» **ACTIVITY**:
Search the data for the word "loft" and copy out every line that has it.

» **THE DATA**:
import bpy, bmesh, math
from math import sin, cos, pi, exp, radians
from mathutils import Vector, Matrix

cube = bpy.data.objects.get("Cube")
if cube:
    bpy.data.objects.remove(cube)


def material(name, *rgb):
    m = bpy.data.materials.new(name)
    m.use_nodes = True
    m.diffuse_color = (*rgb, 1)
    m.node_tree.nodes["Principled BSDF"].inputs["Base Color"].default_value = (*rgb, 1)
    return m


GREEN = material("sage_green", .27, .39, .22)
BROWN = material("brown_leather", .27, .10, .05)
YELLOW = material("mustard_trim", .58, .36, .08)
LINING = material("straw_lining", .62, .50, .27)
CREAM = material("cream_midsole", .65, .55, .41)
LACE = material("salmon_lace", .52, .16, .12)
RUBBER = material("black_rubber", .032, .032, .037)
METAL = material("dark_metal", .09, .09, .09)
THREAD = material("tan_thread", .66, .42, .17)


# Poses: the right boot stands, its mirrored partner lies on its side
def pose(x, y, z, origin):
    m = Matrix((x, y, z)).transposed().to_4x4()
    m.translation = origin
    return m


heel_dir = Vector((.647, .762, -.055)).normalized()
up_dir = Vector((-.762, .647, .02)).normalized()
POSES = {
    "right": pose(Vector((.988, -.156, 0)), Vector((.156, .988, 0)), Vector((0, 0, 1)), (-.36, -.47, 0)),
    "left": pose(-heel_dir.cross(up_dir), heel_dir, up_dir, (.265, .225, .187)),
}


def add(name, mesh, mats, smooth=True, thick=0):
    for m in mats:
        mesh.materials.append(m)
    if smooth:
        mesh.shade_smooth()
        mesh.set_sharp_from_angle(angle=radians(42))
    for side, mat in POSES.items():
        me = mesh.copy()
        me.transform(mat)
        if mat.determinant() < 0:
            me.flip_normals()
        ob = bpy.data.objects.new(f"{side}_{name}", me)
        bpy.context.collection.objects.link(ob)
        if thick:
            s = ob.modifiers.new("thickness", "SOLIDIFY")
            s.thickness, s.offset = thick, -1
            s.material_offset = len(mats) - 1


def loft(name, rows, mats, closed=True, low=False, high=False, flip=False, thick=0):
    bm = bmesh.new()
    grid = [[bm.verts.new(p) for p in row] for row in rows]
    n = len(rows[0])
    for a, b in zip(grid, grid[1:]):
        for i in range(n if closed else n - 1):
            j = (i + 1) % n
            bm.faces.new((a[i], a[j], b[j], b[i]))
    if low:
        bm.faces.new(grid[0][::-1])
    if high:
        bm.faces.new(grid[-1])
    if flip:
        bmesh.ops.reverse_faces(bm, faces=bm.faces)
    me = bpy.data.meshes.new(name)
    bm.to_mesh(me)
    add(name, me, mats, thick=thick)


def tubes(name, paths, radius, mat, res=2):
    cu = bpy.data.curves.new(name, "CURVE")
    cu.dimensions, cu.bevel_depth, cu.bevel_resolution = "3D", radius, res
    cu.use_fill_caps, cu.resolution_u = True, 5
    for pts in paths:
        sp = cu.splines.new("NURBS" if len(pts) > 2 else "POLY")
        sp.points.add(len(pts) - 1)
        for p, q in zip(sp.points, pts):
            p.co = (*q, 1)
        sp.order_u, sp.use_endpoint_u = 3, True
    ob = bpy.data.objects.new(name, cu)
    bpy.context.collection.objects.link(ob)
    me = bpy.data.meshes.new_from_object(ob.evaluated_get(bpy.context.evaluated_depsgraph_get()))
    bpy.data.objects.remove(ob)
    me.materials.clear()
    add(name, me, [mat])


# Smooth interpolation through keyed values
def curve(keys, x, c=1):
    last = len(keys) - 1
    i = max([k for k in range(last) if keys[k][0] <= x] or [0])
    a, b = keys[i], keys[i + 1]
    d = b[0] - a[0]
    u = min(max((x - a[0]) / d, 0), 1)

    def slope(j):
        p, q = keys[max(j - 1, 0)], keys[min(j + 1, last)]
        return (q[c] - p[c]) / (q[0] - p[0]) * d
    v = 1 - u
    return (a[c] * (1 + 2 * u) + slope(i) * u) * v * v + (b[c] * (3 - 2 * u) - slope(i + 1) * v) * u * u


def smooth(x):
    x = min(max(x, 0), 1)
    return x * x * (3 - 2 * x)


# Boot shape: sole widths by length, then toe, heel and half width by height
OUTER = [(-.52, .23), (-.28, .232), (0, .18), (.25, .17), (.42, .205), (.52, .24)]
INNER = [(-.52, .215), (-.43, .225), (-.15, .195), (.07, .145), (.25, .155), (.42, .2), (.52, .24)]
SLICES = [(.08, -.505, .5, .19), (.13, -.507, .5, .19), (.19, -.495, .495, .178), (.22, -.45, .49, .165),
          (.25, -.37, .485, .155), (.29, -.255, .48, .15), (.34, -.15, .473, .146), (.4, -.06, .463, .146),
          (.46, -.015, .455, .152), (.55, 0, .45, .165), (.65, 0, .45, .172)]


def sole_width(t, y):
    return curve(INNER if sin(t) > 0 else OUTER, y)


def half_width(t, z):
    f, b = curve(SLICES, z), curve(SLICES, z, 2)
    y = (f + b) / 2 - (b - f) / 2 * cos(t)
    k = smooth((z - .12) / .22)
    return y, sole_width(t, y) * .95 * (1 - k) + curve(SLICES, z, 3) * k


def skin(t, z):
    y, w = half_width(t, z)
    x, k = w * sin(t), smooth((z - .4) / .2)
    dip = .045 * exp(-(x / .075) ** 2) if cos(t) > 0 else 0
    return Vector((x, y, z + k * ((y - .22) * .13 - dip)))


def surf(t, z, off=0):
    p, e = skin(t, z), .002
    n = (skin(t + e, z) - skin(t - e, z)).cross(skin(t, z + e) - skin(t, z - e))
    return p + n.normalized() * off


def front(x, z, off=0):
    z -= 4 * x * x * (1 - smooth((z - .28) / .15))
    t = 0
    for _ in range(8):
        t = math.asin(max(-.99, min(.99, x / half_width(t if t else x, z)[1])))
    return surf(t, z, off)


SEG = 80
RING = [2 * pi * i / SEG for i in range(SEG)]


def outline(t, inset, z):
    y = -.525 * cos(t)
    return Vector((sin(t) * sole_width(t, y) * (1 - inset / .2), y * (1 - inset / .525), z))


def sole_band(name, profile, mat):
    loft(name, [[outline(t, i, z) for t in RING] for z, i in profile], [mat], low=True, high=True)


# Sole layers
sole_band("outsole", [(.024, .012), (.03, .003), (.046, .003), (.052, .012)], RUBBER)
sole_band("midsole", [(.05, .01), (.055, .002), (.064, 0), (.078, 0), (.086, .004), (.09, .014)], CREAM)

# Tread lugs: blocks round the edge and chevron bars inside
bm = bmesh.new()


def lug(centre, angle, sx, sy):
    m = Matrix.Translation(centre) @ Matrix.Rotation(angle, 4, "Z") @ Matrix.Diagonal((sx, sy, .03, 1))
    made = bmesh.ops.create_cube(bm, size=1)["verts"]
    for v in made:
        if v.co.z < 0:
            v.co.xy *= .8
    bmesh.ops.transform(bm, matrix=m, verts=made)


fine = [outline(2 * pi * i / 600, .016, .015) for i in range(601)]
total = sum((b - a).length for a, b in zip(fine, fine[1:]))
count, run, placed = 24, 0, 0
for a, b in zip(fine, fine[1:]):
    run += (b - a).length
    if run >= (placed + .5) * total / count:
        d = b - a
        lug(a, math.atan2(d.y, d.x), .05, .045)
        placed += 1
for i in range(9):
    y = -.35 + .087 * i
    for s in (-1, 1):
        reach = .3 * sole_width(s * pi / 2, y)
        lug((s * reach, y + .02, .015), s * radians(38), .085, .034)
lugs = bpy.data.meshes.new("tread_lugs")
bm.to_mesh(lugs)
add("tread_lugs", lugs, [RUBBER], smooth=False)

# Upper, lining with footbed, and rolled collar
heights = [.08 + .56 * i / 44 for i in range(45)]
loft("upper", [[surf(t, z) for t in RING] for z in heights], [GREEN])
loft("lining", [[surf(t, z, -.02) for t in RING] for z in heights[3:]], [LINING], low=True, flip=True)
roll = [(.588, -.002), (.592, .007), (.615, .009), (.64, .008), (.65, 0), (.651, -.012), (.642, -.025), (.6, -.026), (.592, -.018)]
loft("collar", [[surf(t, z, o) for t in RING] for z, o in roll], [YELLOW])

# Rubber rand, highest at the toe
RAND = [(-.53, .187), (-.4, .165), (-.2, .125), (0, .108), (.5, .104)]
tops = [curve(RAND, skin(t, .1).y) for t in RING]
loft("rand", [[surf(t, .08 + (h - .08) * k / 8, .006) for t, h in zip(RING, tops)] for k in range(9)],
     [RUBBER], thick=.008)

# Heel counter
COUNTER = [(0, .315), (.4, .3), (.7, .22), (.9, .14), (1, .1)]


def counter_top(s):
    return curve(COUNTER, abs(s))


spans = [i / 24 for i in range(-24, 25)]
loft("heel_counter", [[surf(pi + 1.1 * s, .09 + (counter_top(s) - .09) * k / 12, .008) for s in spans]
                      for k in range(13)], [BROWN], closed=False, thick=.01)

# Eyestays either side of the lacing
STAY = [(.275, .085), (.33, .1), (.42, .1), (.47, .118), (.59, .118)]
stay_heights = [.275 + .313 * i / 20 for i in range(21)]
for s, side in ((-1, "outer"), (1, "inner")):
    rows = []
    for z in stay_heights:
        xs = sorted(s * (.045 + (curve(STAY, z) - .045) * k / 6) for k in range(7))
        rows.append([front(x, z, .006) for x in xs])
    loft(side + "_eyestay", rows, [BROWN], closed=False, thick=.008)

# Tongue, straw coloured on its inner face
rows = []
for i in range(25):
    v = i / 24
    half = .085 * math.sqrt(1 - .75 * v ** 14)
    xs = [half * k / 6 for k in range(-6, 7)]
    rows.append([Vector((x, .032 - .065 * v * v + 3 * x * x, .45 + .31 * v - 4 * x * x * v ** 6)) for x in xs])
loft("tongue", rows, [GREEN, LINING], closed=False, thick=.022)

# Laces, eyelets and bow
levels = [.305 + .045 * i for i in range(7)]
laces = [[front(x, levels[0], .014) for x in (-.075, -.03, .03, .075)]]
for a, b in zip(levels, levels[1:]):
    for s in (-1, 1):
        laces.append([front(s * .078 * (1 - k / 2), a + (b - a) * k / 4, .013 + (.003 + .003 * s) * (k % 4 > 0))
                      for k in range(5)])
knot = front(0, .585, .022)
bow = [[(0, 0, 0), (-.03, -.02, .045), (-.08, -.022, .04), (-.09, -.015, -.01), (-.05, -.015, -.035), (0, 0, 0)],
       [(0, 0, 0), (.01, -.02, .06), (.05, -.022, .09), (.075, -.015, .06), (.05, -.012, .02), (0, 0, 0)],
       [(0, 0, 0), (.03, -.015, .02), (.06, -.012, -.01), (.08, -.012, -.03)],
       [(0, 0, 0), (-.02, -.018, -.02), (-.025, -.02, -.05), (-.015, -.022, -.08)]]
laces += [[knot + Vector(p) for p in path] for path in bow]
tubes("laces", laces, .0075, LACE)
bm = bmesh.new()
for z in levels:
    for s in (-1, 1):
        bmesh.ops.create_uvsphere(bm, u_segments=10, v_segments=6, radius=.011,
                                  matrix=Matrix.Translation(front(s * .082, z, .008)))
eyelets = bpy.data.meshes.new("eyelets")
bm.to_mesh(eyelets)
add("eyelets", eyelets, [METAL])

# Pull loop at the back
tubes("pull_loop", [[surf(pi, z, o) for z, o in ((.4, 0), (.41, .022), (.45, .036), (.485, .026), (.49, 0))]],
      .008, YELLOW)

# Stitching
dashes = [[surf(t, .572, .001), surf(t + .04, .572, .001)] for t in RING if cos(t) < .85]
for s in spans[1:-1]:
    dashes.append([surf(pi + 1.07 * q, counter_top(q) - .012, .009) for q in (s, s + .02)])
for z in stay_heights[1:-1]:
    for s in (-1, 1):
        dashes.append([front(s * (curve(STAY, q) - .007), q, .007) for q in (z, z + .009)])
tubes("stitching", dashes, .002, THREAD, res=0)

» **TASK SOLUTION**:
def loft(name, rows, mats, closed=True, low=False, high=False, flip=False, thick=0):
    loft(name, [[outline(t, i, z) for t in RING] for z, i in profile], [mat], low=True, high=True)
loft("upper", [[surf(t, z) for t in RING] for z in heights], [GREEN])
loft("lining", [[surf(t, z, -.02) for t in RING] for z in heights[3:]], [LINING], low=True, flip=True)
loft("collar", [[surf(t, z, o) for t in RING] for z, o in roll], [YELLOW])
loft("rand", [[surf(t, .08 + (h - .08) * k / 8, .006) for t, h in zip(RING, tops)] for k in range(9)],
loft("heel_counter", [[surf(pi + 1.1 * s, .09 + (counter_top(s) - .09) * k / 12, .008) for s in spans]
    loft(side + "_eyestay", rows, [BROWN], closed=False, thick=.008)
loft("tongue", rows, [GREEN, LINING], closed=False, thick=.022)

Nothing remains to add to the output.